PROVIDED DATA Block Start

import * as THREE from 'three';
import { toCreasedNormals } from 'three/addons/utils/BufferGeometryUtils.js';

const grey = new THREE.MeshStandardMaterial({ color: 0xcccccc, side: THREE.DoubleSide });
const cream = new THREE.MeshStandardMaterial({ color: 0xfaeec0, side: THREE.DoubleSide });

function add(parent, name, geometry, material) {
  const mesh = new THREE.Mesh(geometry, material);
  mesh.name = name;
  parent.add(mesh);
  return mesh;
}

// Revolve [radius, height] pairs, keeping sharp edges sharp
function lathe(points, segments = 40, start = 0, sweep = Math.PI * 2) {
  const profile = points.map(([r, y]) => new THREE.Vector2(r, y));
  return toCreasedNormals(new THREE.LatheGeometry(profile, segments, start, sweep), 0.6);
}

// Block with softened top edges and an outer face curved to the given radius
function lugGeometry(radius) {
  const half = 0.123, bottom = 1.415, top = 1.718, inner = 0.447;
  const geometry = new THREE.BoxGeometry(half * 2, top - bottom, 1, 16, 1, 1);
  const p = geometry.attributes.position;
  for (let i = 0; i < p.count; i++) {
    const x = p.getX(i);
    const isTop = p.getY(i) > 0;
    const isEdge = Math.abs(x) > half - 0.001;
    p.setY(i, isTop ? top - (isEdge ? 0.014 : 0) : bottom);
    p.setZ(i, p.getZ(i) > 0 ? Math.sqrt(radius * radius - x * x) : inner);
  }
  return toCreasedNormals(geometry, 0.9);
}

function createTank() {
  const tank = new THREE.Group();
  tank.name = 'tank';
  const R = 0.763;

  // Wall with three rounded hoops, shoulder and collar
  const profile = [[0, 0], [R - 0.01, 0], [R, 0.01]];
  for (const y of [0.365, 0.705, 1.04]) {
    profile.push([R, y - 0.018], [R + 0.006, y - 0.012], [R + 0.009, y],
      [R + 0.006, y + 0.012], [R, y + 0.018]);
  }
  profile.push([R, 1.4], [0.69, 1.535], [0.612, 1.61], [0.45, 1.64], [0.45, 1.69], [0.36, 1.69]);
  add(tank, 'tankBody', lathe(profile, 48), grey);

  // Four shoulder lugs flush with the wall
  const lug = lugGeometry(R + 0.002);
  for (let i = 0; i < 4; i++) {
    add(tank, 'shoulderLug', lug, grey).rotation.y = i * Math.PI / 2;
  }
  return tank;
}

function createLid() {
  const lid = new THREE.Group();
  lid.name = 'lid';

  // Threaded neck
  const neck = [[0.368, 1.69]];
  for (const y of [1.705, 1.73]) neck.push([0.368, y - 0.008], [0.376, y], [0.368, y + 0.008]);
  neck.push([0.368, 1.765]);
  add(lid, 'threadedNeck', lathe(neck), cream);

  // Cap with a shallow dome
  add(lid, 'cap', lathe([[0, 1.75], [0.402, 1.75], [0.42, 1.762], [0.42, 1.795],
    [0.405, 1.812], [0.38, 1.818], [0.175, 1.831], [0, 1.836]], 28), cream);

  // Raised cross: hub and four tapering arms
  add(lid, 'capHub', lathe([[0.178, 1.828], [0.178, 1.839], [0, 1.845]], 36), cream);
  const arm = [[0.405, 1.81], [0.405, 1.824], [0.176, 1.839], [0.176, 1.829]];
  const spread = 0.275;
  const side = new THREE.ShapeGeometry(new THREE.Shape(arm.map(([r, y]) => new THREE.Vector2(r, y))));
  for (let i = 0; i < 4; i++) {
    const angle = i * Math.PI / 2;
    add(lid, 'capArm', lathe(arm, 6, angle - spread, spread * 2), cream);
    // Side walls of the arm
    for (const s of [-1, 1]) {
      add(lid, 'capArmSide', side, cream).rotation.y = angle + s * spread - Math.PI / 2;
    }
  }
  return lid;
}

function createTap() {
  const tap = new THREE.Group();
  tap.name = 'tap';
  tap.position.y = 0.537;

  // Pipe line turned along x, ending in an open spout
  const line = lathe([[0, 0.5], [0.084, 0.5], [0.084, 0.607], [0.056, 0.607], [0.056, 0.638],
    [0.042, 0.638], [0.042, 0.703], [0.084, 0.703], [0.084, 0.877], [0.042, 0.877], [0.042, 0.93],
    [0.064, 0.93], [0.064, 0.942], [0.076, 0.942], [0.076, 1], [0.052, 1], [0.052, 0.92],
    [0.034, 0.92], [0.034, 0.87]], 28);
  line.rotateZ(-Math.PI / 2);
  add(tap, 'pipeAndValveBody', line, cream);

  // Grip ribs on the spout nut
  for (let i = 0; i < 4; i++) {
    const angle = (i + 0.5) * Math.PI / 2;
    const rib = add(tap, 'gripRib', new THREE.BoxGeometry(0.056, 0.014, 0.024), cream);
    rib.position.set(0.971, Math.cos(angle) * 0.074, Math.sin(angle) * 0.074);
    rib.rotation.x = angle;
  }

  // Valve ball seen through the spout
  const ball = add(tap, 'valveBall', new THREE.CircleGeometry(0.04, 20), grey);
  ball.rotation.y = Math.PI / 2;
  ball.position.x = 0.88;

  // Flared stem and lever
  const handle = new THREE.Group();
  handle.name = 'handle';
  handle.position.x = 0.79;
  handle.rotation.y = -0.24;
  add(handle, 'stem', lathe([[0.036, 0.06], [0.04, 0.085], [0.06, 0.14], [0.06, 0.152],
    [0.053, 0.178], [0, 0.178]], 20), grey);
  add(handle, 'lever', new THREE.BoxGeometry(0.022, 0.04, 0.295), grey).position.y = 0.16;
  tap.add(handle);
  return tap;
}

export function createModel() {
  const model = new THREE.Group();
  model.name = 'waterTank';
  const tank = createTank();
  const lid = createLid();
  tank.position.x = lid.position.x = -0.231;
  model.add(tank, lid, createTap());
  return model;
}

PROVIDED DATA Block End

# [TASK DIRECTIONS]
The full set of entries above needs to be restated word for word.

# [REPLY]
import * as THREE from 'three';
import { toCreasedNormals } from 'three/addons/utils/BufferGeometryUtils.js';

const grey = new THREE.MeshStandardMaterial({ color: 0xcccccc, side: THREE.DoubleSide });
const cream = new THREE.MeshStandardMaterial({ color: 0xfaeec0, side: THREE.DoubleSide });

function add(parent, name, geometry, material) {
  const mesh = new THREE.Mesh(geometry, material);
  mesh.name = name;
  parent.add(mesh);
  return mesh;
}

// Revolve [radius, height] pairs, keeping sharp edges sharp
function lathe(points, segments = 40, start = 0, sweep = Math.PI * 2) {
  const profile = points.map(([r, y]) => new THREE.Vector2(r, y));
  return toCreasedNormals(new THREE.LatheGeometry(profile, segments, start, sweep), 0.6);
}

// Block with softened top edges and an outer face curved to the given radius
function lugGeometry(radius) {
  const half = 0.123, bottom = 1.415, top = 1.718, inner = 0.447;
  const geometry = new THREE.BoxGeometry(half * 2, top - bottom, 1, 16, 1, 1);
  const p = geometry.attributes.position;
  for (let i = 0; i < p.count; i++) {
    const x = p.getX(i);
    const isTop = p.getY(i) > 0;
    const isEdge = Math.abs(x) > half - 0.001;
    p.setY(i, isTop ? top - (isEdge ? 0.014 : 0) : bottom);
    p.setZ(i, p.getZ(i) > 0 ? Math.sqrt(radius * radius - x * x) : inner);
  }
  return toCreasedNormals(geometry, 0.9);
}

function createTank() {
  const tank = new THREE.Group();
  tank.name = 'tank';
  const R = 0.763;

  // Wall with three rounded hoops, shoulder and collar
  const profile = [[0, 0], [R - 0.01, 0], [R, 0.01]];
  for (const y of [0.365, 0.705, 1.04]) {
    profile.push([R, y - 0.018], [R + 0.006, y - 0.012], [R + 0.009, y],
      [R + 0.006, y + 0.012], [R, y + 0.018]);
  }
  profile.push([R, 1.4], [0.69, 1.535], [0.612, 1.61], [0.45, 1.64], [0.45, 1.69], [0.36, 1.69]);
  add(tank, 'tankBody', lathe(profile, 48), grey);

  // Four shoulder lugs flush with the wall
  const lug = lugGeometry(R + 0.002);
  for (let i = 0; i < 4; i++) {
    add(tank, 'shoulderLug', lug, grey).rotation.y = i * Math.PI / 2;
  }
  return tank;
}

function createLid() {
  const lid = new THREE.Group();
  lid.name = 'lid';

  // Threaded neck
  const neck = [[0.368, 1.69]];
  for (const y of [1.705, 1.73]) neck.push([0.368, y - 0.008], [0.376, y], [0.368, y + 0.008]);
  neck.push([0.368, 1.765]);
  add(lid, 'threadedNeck', lathe(neck), cream);

  // Cap with a shallow dome
  add(lid, 'cap', lathe([[0, 1.75], [0.402, 1.75], [0.42, 1.762], [0.42, 1.795],
    [0.405, 1.812], [0.38, 1.818], [0.175, 1.831], [0, 1.836]], 28), cream);

  // Raised cross: hub and four tapering arms
  add(lid, 'capHub', lathe([[0.178, 1.828], [0.178, 1.839], [0, 1.845]], 36), cream);
  const arm = [[0.405, 1.81], [0.405, 1.824], [0.176, 1.839], [0.176, 1.829]];
  const spread = 0.275;
  const side = new THREE.ShapeGeometry(new THREE.Shape(arm.map(([r, y]) => new THREE.Vector2(r, y))));
  for (let i = 0; i < 4; i++) {
    const angle = i * Math.PI / 2;
    add(lid, 'capArm', lathe(arm, 6, angle - spread, spread * 2), cream);
    // Side walls of the arm
    for (const s of [-1, 1]) {
      add(lid, 'capArmSide', side, cream).rotation.y = angle + s * spread - Math.PI / 2;
    }
  }
  return lid;
}

function createTap() {
  const tap = new THREE.Group();
  tap.name = 'tap';
  tap.position.y = 0.537;

  // Pipe line turned along x, ending in an open spout
  const line = lathe([[0, 0.5], [0.084, 0.5], [0.084, 0.607], [0.056, 0.607], [0.056, 0.638],
    [0.042, 0.638], [0.042, 0.703], [0.084, 0.703], [0.084, 0.877], [0.042, 0.877], [0.042, 0.93],
    [0.064, 0.93], [0.064, 0.942], [0.076, 0.942], [0.076, 1], [0.052, 1], [0.052, 0.92],
    [0.034, 0.92], [0.034, 0.87]], 28);
  line.rotateZ(-Math.PI / 2);
  add(tap, 'pipeAndValveBody', line, cream);

  // Grip ribs on the spout nut
  for (let i = 0; i < 4; i++) {
    const angle = (i + 0.5) * Math.PI / 2;
    const rib = add(tap, 'gripRib', new THREE.BoxGeometry(0.056, 0.014, 0.024), cream);
    rib.position.set(0.971, Math.cos(angle) * 0.074, Math.sin(angle) * 0.074);
    rib.rotation.x = angle;
  }

  // Valve ball seen through the spout
  const ball = add(tap, 'valveBall', new THREE.CircleGeometry(0.04, 20), grey);
  ball.rotation.y = Math.PI / 2;
  ball.position.x = 0.88;

  // Flared stem and lever
  const handle = new THREE.Group();
  handle.name = 'handle';
  handle.position.x = 0.79;
  handle.rotation.y = -0.24;
  add(handle, 'stem', lathe([[0.036, 0.06], [0.04, 0.085], [0.06, 0.14], [0.06, 0.152],
    [0.053, 0.178], [0, 0.178]], 20), grey);
  add(handle, 'lever', new THREE.BoxGeometry(0.022, 0.04, 0.295), grey).position.y = 0.16;
  tap.add(handle);
  return tap;
}

export function createModel() {
  const model = new THREE.Group();
  model.name = 'waterTank';
  const tank = createTank();
  const lid = createLid();
  tank.position.x = lid.position.x = -0.231;
  model.add(tank, lid, createTap());
  return model;
}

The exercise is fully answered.